Having a range of ages in the workplace brings diversity, mutual learning between colleagues and a balance of experience and fresh ideas.
UK Commission for Employment and Skills
What has flexible working got to do with inclusion and diversity?
For some groups of people, the ability to work flexibly is
critical. Many women, older workers, single parents and people with physical
disabilities or mental health issues can only work if they can find a part-time
or flexible role. As a result, they can end up stuck in low-paid jobs or unable
to work at all.
Why is this an issue for employers?
Most employers have inclusion and diversity targets – and
widening participation from groups like these can help achieve them. But it’s
not just about hitting a magic number. The benefits of having a
workforce that reflects society are well-known, and forward-looking
employers take it seriously.
So what should you do?
Design flexible roles that suit a wide range of employees.
Be open about it when you’re hiring, to encourage applications from a more
diverse pool of talent. And make sure the roles are available throughout your

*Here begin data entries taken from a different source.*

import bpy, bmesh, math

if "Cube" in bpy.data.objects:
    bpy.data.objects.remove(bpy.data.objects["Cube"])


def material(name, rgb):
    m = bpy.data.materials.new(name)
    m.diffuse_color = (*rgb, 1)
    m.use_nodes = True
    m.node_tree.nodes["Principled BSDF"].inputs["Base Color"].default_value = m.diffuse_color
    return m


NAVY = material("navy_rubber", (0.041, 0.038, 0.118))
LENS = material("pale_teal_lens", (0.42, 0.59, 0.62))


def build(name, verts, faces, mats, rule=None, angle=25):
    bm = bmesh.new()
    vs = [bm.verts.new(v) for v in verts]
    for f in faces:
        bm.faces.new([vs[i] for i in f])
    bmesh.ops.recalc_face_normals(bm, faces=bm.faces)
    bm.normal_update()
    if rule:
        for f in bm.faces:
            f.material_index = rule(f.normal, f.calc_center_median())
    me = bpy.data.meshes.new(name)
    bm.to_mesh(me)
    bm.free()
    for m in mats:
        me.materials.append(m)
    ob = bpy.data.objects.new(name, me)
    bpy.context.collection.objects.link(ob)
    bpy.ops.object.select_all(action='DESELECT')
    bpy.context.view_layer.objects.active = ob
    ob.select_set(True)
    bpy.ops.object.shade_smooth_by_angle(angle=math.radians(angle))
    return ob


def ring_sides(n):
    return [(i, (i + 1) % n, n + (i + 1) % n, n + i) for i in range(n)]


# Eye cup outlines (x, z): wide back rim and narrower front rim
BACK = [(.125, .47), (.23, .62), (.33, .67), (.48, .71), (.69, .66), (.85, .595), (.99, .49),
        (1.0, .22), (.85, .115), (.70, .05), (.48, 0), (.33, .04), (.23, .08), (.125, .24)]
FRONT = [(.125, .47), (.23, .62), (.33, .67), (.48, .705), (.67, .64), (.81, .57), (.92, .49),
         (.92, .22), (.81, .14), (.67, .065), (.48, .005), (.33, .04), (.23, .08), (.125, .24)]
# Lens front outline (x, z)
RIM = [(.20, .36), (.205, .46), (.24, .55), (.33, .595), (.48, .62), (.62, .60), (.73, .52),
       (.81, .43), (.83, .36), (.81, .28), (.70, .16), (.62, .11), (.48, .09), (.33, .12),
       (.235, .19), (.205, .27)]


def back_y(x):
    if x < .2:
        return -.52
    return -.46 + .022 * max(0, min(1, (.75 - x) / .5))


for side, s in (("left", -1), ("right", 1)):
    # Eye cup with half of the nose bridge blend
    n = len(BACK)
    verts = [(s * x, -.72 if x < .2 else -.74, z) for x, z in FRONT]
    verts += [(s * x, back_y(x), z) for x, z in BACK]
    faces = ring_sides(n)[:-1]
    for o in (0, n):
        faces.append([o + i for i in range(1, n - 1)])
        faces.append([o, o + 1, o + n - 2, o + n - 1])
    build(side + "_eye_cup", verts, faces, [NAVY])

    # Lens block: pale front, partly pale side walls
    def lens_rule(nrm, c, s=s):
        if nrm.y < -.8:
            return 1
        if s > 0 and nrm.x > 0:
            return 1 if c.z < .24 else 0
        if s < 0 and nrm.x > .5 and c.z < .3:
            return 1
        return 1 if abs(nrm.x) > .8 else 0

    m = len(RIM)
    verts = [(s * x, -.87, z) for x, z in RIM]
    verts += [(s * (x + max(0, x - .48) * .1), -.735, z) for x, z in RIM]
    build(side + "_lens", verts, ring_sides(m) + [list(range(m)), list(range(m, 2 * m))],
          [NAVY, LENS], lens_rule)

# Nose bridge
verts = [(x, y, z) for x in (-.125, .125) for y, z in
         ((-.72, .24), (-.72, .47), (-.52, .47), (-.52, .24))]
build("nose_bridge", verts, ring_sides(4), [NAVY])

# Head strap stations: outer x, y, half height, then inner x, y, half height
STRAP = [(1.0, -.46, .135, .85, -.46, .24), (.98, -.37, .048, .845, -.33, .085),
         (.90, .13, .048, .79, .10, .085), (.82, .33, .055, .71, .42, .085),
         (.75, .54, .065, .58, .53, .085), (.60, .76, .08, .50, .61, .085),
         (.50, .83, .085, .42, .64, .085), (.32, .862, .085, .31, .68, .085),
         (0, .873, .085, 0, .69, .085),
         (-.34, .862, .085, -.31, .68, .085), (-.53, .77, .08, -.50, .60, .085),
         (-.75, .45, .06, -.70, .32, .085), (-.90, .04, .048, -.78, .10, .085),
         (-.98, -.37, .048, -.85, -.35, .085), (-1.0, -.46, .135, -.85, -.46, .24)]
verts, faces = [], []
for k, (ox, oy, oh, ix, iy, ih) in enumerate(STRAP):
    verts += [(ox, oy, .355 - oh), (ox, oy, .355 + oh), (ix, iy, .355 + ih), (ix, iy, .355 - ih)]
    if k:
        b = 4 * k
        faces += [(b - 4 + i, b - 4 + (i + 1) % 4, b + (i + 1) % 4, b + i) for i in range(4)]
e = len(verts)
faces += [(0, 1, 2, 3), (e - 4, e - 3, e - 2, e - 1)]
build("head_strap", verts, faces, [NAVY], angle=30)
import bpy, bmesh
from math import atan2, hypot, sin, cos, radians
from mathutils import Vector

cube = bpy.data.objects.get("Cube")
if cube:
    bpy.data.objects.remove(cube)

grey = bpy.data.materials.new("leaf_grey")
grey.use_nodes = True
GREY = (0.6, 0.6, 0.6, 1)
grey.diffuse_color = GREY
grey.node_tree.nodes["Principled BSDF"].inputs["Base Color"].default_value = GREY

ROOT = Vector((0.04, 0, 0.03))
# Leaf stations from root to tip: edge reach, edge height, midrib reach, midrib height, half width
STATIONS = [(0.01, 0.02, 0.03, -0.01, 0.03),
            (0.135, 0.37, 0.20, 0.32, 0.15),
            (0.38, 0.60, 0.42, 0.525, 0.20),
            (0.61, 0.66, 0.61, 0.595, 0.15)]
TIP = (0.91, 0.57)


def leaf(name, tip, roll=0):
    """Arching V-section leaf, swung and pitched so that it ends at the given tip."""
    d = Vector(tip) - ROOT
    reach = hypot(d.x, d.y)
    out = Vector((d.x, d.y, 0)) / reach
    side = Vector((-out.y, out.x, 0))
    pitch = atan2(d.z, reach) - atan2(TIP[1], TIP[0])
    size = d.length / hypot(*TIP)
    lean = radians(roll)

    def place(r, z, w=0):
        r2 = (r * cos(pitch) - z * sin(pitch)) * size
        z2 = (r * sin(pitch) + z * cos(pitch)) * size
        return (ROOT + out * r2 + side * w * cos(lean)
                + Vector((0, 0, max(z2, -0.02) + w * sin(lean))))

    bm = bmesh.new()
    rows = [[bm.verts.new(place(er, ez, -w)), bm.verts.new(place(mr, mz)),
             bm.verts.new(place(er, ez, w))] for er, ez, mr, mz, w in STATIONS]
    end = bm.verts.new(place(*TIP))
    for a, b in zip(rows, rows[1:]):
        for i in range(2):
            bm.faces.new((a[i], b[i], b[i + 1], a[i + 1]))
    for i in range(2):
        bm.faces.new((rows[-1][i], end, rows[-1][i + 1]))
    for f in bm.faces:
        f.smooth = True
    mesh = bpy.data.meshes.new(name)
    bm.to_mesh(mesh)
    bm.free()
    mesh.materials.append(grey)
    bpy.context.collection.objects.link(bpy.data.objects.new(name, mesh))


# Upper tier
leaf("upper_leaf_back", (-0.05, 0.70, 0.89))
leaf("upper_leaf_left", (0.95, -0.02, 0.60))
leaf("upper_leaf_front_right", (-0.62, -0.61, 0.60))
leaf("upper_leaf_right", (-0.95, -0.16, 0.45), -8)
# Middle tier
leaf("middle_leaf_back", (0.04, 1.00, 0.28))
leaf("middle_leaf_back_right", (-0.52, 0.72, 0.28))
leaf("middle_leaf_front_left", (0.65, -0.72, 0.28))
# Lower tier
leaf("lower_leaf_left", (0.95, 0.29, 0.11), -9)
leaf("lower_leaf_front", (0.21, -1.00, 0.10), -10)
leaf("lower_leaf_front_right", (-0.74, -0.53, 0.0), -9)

organisation, so your flexible employees can go all the way to the top.